YOUR INSTRUCTIONS
What is needed is an exact copy of the lines in the listing below, from the one with "nx, ny = len(XS) - 1, len(YS) - 1" up to and including the one with "t = s / STEPS", with no other lines.

ENTRIES SHOWN

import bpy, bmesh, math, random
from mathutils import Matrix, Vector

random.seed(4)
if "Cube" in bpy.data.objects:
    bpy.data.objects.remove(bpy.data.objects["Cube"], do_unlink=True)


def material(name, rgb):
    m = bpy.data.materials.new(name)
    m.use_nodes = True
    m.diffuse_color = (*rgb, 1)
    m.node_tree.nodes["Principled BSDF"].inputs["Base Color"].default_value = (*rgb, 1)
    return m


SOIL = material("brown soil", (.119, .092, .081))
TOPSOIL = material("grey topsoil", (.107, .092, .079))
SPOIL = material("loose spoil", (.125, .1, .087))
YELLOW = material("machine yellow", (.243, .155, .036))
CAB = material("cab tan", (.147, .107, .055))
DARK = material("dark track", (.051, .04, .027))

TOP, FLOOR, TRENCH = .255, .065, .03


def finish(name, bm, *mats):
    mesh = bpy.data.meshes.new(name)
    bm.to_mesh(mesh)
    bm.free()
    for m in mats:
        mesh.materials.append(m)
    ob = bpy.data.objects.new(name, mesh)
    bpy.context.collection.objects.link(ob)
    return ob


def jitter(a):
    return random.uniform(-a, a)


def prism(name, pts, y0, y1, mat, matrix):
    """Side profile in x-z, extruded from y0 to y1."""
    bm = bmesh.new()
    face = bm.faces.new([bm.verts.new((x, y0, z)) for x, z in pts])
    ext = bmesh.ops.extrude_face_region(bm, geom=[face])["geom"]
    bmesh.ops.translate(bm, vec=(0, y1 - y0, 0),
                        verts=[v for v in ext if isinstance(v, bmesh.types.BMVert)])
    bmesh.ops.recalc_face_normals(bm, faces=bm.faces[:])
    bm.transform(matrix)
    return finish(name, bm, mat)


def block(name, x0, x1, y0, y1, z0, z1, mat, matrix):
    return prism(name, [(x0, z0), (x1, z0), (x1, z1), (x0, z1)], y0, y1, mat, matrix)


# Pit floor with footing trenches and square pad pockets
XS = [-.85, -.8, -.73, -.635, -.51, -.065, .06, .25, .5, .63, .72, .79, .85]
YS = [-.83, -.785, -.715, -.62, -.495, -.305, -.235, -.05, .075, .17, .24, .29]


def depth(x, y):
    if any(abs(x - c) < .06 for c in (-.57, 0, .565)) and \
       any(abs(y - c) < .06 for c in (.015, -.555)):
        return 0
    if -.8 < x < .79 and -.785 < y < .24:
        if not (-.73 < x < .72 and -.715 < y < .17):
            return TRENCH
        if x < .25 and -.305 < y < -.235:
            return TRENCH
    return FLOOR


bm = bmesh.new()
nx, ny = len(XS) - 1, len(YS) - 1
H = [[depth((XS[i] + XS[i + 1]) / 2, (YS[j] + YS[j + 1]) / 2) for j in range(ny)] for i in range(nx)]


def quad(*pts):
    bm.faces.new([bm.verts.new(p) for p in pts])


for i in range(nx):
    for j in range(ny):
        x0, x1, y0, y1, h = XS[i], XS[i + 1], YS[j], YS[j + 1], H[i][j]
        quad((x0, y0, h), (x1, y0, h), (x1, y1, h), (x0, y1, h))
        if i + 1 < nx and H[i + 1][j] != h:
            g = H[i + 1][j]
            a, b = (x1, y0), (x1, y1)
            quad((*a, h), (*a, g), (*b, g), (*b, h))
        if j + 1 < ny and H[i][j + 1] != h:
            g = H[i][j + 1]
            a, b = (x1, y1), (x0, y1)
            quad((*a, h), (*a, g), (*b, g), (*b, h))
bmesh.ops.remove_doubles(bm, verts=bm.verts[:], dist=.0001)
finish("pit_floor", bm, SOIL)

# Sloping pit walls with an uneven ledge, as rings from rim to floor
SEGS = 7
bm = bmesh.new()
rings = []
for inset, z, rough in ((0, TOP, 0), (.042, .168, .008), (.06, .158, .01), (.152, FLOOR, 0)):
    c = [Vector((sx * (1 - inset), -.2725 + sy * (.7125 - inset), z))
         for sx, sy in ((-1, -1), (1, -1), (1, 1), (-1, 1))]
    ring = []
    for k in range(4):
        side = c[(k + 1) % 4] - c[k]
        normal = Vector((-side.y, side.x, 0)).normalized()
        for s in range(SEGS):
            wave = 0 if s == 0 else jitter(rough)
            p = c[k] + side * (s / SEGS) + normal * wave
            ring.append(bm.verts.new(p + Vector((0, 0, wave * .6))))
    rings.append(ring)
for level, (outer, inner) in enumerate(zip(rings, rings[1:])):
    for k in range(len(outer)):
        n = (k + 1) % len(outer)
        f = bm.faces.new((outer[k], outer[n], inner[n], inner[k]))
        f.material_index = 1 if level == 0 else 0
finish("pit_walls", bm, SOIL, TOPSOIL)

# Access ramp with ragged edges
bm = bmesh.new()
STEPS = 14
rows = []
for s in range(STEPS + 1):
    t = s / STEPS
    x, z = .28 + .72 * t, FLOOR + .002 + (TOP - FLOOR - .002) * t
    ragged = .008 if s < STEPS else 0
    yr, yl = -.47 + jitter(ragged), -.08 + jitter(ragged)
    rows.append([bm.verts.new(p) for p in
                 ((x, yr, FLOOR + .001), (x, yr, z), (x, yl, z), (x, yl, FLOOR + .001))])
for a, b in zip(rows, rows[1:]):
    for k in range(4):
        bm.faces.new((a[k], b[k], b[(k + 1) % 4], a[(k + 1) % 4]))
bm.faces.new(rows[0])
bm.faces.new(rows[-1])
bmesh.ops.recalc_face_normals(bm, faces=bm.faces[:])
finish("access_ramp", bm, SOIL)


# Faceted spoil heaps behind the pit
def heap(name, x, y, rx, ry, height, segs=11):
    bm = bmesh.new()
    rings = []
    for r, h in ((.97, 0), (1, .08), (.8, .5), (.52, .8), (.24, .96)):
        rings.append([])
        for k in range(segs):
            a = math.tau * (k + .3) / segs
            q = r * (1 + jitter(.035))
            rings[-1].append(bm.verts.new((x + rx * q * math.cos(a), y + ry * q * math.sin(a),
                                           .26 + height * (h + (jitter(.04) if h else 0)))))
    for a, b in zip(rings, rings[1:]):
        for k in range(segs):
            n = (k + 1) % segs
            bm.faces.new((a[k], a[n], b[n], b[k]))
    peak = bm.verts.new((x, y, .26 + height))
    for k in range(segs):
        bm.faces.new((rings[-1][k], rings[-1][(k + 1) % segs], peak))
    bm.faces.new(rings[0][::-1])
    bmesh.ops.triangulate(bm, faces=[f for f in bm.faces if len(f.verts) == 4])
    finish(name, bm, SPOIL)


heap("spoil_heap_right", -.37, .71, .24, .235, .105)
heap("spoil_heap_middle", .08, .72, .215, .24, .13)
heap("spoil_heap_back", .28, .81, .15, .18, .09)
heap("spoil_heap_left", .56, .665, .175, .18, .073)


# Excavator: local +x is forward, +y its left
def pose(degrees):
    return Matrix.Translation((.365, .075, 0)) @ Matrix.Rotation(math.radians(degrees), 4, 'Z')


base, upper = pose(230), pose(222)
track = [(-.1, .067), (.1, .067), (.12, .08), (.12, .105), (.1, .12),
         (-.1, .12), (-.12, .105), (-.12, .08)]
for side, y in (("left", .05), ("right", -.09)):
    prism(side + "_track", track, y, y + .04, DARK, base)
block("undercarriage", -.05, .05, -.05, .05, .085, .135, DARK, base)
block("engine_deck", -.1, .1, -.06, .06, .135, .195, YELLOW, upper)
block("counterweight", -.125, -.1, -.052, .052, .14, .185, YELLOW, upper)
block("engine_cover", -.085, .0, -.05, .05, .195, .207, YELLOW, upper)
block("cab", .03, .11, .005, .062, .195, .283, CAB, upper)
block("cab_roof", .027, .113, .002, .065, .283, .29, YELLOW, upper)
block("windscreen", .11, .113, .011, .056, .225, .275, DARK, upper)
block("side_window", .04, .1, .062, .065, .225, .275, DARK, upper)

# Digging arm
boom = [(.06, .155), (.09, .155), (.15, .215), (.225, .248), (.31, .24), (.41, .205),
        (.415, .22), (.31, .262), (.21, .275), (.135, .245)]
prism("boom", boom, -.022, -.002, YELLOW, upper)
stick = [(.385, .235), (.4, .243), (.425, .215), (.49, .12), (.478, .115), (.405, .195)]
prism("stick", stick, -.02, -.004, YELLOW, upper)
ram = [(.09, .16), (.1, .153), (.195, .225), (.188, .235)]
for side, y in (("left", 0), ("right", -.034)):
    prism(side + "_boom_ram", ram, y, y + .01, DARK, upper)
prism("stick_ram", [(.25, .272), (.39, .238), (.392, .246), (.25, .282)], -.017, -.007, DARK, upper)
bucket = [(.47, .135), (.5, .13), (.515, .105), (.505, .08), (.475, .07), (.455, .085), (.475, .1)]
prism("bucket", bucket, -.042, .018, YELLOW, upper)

SOLUTION TO THIS TASK
nx, ny = len(XS) - 1, len(YS) - 1
H = [[depth((XS[i] + XS[i + 1]) / 2, (YS[j] + YS[j + 1]) / 2) for j in range(ny)] for i in range(nx)]


def quad(*pts):
    bm.faces.new([bm.verts.new(p) for p in pts])


for i in range(nx):
    for j in range(ny):
        x0, x1, y0, y1, h = XS[i], XS[i + 1], YS[j], YS[j + 1], H[i][j]
        quad((x0, y0, h), (x1, y0, h), (x1, y1, h), (x0, y1, h))
        if i + 1 < nx and H[i + 1][j] != h:
            g = H[i + 1][j]
            a, b = (x1, y0), (x1, y1)
            quad((*a, h), (*a, g), (*b, g), (*b, h))
        if j + 1 < ny and H[i][j + 1] != h:
            g = H[i][j + 1]
            a, b = (x1, y1), (x0, y1)
            quad((*a, h), (*a, g), (*b, g), (*b, h))
bmesh.ops.remove_doubles(bm, verts=bm.verts[:], dist=.0001)
finish("pit_floor", bm, SOIL)

# Sloping pit walls with an uneven ledge, as rings from rim to floor
SEGS = 7
bm = bmesh.new()
rings = []
for inset, z, rough in ((0, TOP, 0), (.042, .168, .008), (.06, .158, .01), (.152, FLOOR, 0)):
    c = [Vector((sx * (1 - inset), -.2725 + sy * (.7125 - inset), z))
         for sx, sy in ((-1, -1), (1, -1), (1, 1), (-1, 1))]
    ring = []
    for k in range(4):
        side = c[(k + 1) % 4] - c[k]
        normal = Vector((-side.y, side.x, 0)).normalized()
        for s in range(SEGS):
            wave = 0 if s == 0 else jitter(rough)
            p = c[k] + side * (s / SEGS) + normal * wave
            ring.append(bm.verts.new(p + Vector((0, 0, wave * .6))))
    rings.append(ring)
for level, (outer, inner) in enumerate(zip(rings, rings[1:])):
    for k in range(len(outer)):
        n = (k + 1) % len(outer)
        f = bm.faces.new((outer[k], outer[n], inner[n], inner[k]))
        f.material_index = 1 if level == 0 else 0
finish("pit_walls", bm, SOIL, TOPSOIL)

# Access ramp with ragged edges
bm = bmesh.new()
STEPS = 14
rows = []
for s in range(STEPS + 1):
    t = s / STEPS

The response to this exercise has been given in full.